↓

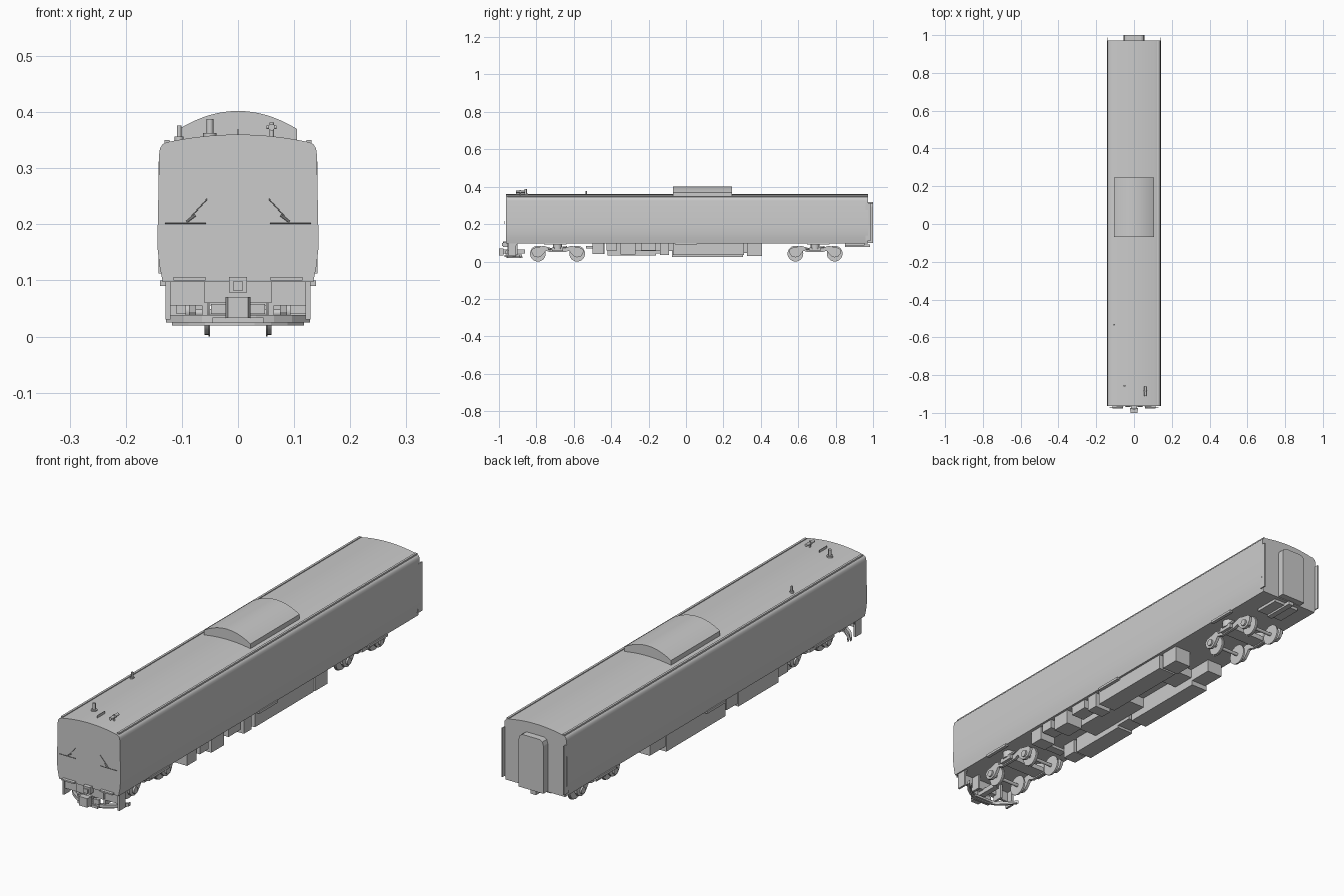
import bpy, bmesh, math
from mathutils import Vector


def finish(name, bm):
    bmesh.ops.recalc_face_normals(bm, faces=bm.faces)
    me = bpy.data.meshes.new(name)
    bm.to_mesh(me)
    bm.free()
    ob = bpy.data.objects.new(name, me)
    bpy.context.collection.objects.link(ob)
    return ob


def prism(name, pts, axis, a, b):
    """Extrude a profile: axis 'y' uses (x, z) points, 'x' uses (y, z), 'z' uses (x, y)."""
    place = {'y': lambda p, t: (p[0], t, p[1]), 'x': lambda p, t: (t, p[0], p[1]),
             'z': lambda p, t: (p[0], p[1], t)}[axis]
    bm = bmesh.new()
    f = bm.faces.new([bm.verts.new(place(p, a)) for p in pts])
    r = bmesh.ops.extrude_face_region(bm, geom=[f])
    move = Vector(place((0, 0), b - a))
    bmesh.ops.translate(bm, vec=move, verts=[v for v in r['geom'] if isinstance(v, bmesh.types.BMVert)])
    return finish(name, bm)


def box(name, x0, x1, y0, y1, z0, z1):
    return prism(name, [(x0, y0), (x1, y0), (x1, y1), (x0, y1)], 'z', z0, z1)


def rod(name, p, q, r, seg=12):
    p, q = Vector(p), Vector(q)
    bm = bmesh.new()
    bmesh.ops.create_cone(bm, cap_ends=True, segments=seg, radius1=r, radius2=r, depth=(q - p).length)
    rot = (q - p).to_track_quat('Z', 'Y').to_matrix()
    bmesh.ops.rotate(bm, matrix=rot, verts=bm.verts)
    bmesh.ops.translate(bm, vec=(p + q) / 2, verts=bm.verts)
    return smooth(finish(name, bm))


def smooth(ob, deg=35):
    bpy.ops.object.select_all(action='DESELECT')
    ob.select_set(True)
    bpy.context.view_layer.objects.active = ob
    bpy.ops.object.shade_smooth_by_angle(angle=math.radians(deg))
    return ob


def arch(half, side_z, top_z, n=16):
    return [(half * (1 - 2 * i / n), top_z - (top_z - side_z) * (1 - 2 * i / n) ** 2) for i in range(n + 1)]


# Car body shell with cambered roof
side = [(0.134, 0.097), (0.140, 0.127), (0.1435, 0.158), (0.143, 0.2), (0.1405, 0.325),
        (0.139, 0.335), (0.135, 0.342)]
body = prism('car_body', side + arch(0.128, 0.346, 0.36) + [(-x, z) for x, z in reversed(side)],
             'y', -0.963, 0.972)
smooth(body)

# Roof air conditioner
smooth(prism('roof_air_conditioner', [(0.105, 0.345)] + arch(0.105, 0.37, 0.402) + [(-0.105, 0.345)],
             'y', -0.07, 0.247))

# Rear gangway and vestibule door frame
g = [(0.056, 0.1), (0.056, 0.295), (0.051, 0.31), (0.04, 0.317)]
prism('rear_gangway', g + [(-x, z) for x, z in reversed(g)], 'y', 0.97, 1.0)
box('rear_coupler_bar', -0.012, 0.012, 0.85, 0.985, 0.077, 0.092)
box('rear_coupler_mount', -0.06, 0.06, 0.85, 0.955, 0.085, 0.1)

for s in (-1, 1):
    def sbox(name, x0, x1, *r):
        return box(name, min(s * x0, s * x1), max(s * x0, s * x1), *r)
    # Roof gutters, rear corner plates, side steps
    sbox('roof_gutter', 0.122, 0.131, -0.955, 0.97, 0.343, 0.3505)
    sbox('rear_corner_plate', 0.137, 0.1415, 0.96, 0.988, 0.112, 0.312)
    for y in (-0.7, 0.0, 0.708):
        sbox('side_step', 0.125, 0.139, y - 0.06, y + 0.06, 0.09, 0.1)
    # Cab front: handrails, wipers, step
    rod('front_handrail', (s * 0.057, -0.969, 0.202), (s * 0.13, -0.969, 0.202), 0.0013, 8)
    rod('wiper_arm', (s * 0.092, -0.968, 0.204), (s * 0.055, -0.968, 0.245), 0.001, 8)
    rod('wiper_blade', (s * 0.092, -0.969, 0.204), (s * 0.076, -0.969, 0.216), 0.002, 8)
    sbox('front_step', 0.058, 0.115, -0.976, -0.96, 0.1, 0.106)
    # Pilot hangers and side skirts
    sbox('pilot_panel', 0.064, 0.122, -0.945, -0.935, 0.055, 0.098)
    sbox('pilot_post', 0.12, 0.129, -0.95, -0.91, 0.03, 0.098)
    sbox('pilot_inner_post', 0.054, 0.064, -0.945, -0.9, 0.035, 0.098)
    prism('pilot_brace', [(-0.91, 0.098), (-0.9, 0.098), (-0.935, 0.035), (-0.945, 0.035)],
          'x', s * 0.12, s * 0.126)
    sbox('coupler_side_bar', 0.02, 0.048, -0.965, -0.955, 0.04, 0.058)

# Swept pilot plough and its lower lip
front = [(-0.128 + 0.032 * i, -0.965 + 0.075 * abs(i / 4 - 1) ** 2.5) for i in range(9)]
prism('pilot_plough', front + [(x, y + 0.014) for x, y in reversed(front)], 'z', 0.025, 0.038)
prism('pilot_lip', [(x * 0.92, y + 0.006) for x, y in front] +
      [(x * 0.92, y + 0.016) for x, y in reversed(front)], 'z', 0.02, 0.027)

# Front coupler
box('coupler_backing', -0.06, 0.06, -0.955, -0.93, 0.06, 0.1)
box('coupler_shank', -0.012, 0.012, -0.98, -0.86, 0.044, 0.064)
prism('coupler_head', [(-0.022, -0.975), (-0.018, -1.0), (0.018, -1.0), (0.022, -0.975)], 'z', 0.033, 0.07)
box('coupler_lower_pad', -0.045, 0.045, -0.97, -0.94, 0.024, 0.034)
box('jumper_box', -0.016, 0.016, -0.979, -0.95, 0.078, 0.106)
box('jumper_socket', -0.009, 0.009, -0.983, -0.978, 0.082, 0.098)

# Roof antennas and horn
rod('antenna_base', (-0.05, -0.857, 0.352), (-0.05, -0.857, 0.363), 0.012)
rod('antenna', (-0.05, -0.857, 0.36), (-0.05, -0.857, 0.388), 0.006)
box('whistle_fin', -0.001, 0.001, -0.91, -0.86, 0.355, 0.37)
rod('horn_post', (0.06, -0.885, 0.35), (0.06, -0.885, 0.381), 0.004)
rod('horn', (0.06, -0.91, 0.373), (0.06, -0.86, 0.373), 0.006)
rod('horn_crossbar', (0.051, -0.885, 0.373), (0.069, -0.885, 0.373), 0.003)
rod('middle_antenna_base', (-0.105, -0.533, 0.345), (-0.105, -0.533, 0.356), 0.008)
rod('middle_antenna', (-0.105, -0.533, 0.35), (-0.105, -0.533, 0.376), 0.004)

# Bogies
for yc in (-0.687, 0.69):
    half = [(0, 0.05), (0.04, 0.05), (0.062, 0.058), (0.075, 0.04), (0.088, 0.027), (0.105, 0.022),
            (0.125, 0.028), (0.137, 0.044), (0.14, 0.06), (0.128, 0.072), (0.1, 0.077), (0.075, 0.084),
            (0.055, 0.078), (0.03, 0.07), (0, 0.07)]
    profile = [(yc + y, z) for y, z in half] + [(yc - y, z) for y, z in reversed(half[1:-1])]
    box('bogie_bolster', -0.1, 0.1, yc - 0.03, yc + 0.03, 0.055, 0.075)
    rod('bogie_pivot', (0, yc, 0.07), (0, yc, 0.1), 0.025, 20)
    for s in (-1, 1):
        prism('bogie_side_frame', profile, 'x', s * 0.075, s * 0.087)
        rod('air_spring', (s * 0.083, yc, 0.068), (s * 0.083, yc, 0.099), 0.023, 20)
        rod('damper', (s * 0.093, yc - 0.05, 0.065), (s * 0.093, yc + 0.05, 0.078), 0.004)
        for d in (-0.105, 0.105):
            rod('wheel', (s * 0.053, yc + d, 0.042), (s * 0.06, yc + d, 0.042), 0.039, 28)
            rod('wheel_flange', (s * 0.05, yc + d, 0.042), (s * 0.053, yc + d, 0.042), 0.042, 28)
            rod('axle_box', (s * 0.085, yc + d, 0.045), (s * 0.094, yc + d, 0.045), 0.014, 16)
    for d in (-0.105, 0.105):
        rod('axle', (-0.08, yc + d, 0.042), (0.08, yc + d, 0.042), 0.007)

# Underfloor equipment: x0, x1, y0, y1, z0
for name, x0, x1, y0, y1, z0 in (
        ('brake_unit', 0.05, 0.12, -0.5, -0.44, 0.04),
        ('control_box', 0.06, 0.125, -0.425, -0.37, 0.06),
        ('battery_box', 0.05, 0.125, -0.35, -0.27, 0.038),
        ('relay_box', 0.065, 0.125, -0.24, -0.16, 0.06),
        ('fuel_tank', 0.05, 0.125, -0.14, -0.09, 0.035),
        ('engine_case', 0.045, 0.125, -0.07, 0.31, 0.035),
        ('radiator_box', 0.045, 0.12, 0.325, 0.405, 0.03),
        ('long_cabinet', -0.125, -0.05, -0.075, 0.305, 0.025),
        ('compressor_box', -0.12, -0.05, 0.305, 0.405, 0.045),
        ('air_tank_box', -0.125, -0.05, -0.42, -0.16, 0.032),
        ('low_cabinet', -0.12, -0.05, -0.16, -0.09, 0.042),
        ('rear_brake_unit', -0.11, -0.05, -0.5, -0.435, 0.04),
        ('engine_core', -0.05, 0.045, -0.3, 0.0, 0.055),
        ('cooling_core', -0.05, 0.045, 0.2, 0.3, 0.06)):
    box(name, x0, x1, y0, y1, z0, 0.1)
box('sand_pipe_bracket', -0.06, 0.06, -0.535, -0.5, 0.07, 0.082)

↑

• _TASK GOAL_:
Look through the entries above and quote exactly the lines from the line with "rod('bogie_pivot', (0, yc, 0.07), (0, yc, 0.1), 0.025, 20)" to the line with "box(name, x0, x1, y0, y1, z0, 0.1)", counting both of those lines.

• _RESULT_:
    rod('bogie_pivot', (0, yc, 0.07), (0, yc, 0.1), 0.025, 20)
    for s in (-1, 1):
        prism('bogie_side_frame', profile, 'x', s * 0.075, s * 0.087)
        rod('air_spring', (s * 0.083, yc, 0.068), (s * 0.083, yc, 0.099), 0.023, 20)
        rod('damper', (s * 0.093, yc - 0.05, 0.065), (s * 0.093, yc + 0.05, 0.078), 0.004)
        for d in (-0.105, 0.105):
            rod('wheel', (s * 0.053, yc + d, 0.042), (s * 0.06, yc + d, 0.042), 0.039, 28)
            rod('wheel_flange', (s * 0.05, yc + d, 0.042), (s * 0.053, yc + d, 0.042), 0.042, 28)
            rod('axle_box', (s * 0.085, yc + d, 0.045), (s * 0.094, yc + d, 0.045), 0.014, 16)
    for d in (-0.105, 0.105):
        rod('axle', (-0.08, yc + d, 0.042), (0.08, yc + d, 0.042), 0.007)

# Underfloor equipment: x0, x1, y0, y1, z0
for name, x0, x1, y0, y1, z0 in (
        ('brake_unit', 0.05, 0.12, -0.5, -0.44, 0.04),
        ('control_box', 0.06, 0.125, -0.425, -0.37, 0.06),
        ('battery_box', 0.05, 0.125, -0.35, -0.27, 0.038),
        ('relay_box', 0.065, 0.125, -0.24, -0.16, 0.06),
        ('fuel_tank', 0.05, 0.125, -0.14, -0.09, 0.035),
        ('engine_case', 0.045, 0.125, -0.07, 0.31, 0.035),
        ('radiator_box', 0.045, 0.12, 0.325, 0.405, 0.03),
        ('long_cabinet', -0.125, -0.05, -0.075, 0.305, 0.025),
        ('compressor_box', -0.12, -0.05, 0.305, 0.405, 0.045),
        ('air_tank_box', -0.125, -0.05, -0.42, -0.16, 0.032),
        ('low_cabinet', -0.12, -0.05, -0.16, -0.09, 0.042),
        ('rear_brake_unit', -0.11, -0.05, -0.5, -0.435, 0.04),
        ('engine_core', -0.05, 0.045, -0.3, 0.0, 0.055),
        ('cooling_core', -0.05, 0.045, 0.2, 0.3, 0.06)):
    box(name, x0, x1, y0, y1, z0, 0.1)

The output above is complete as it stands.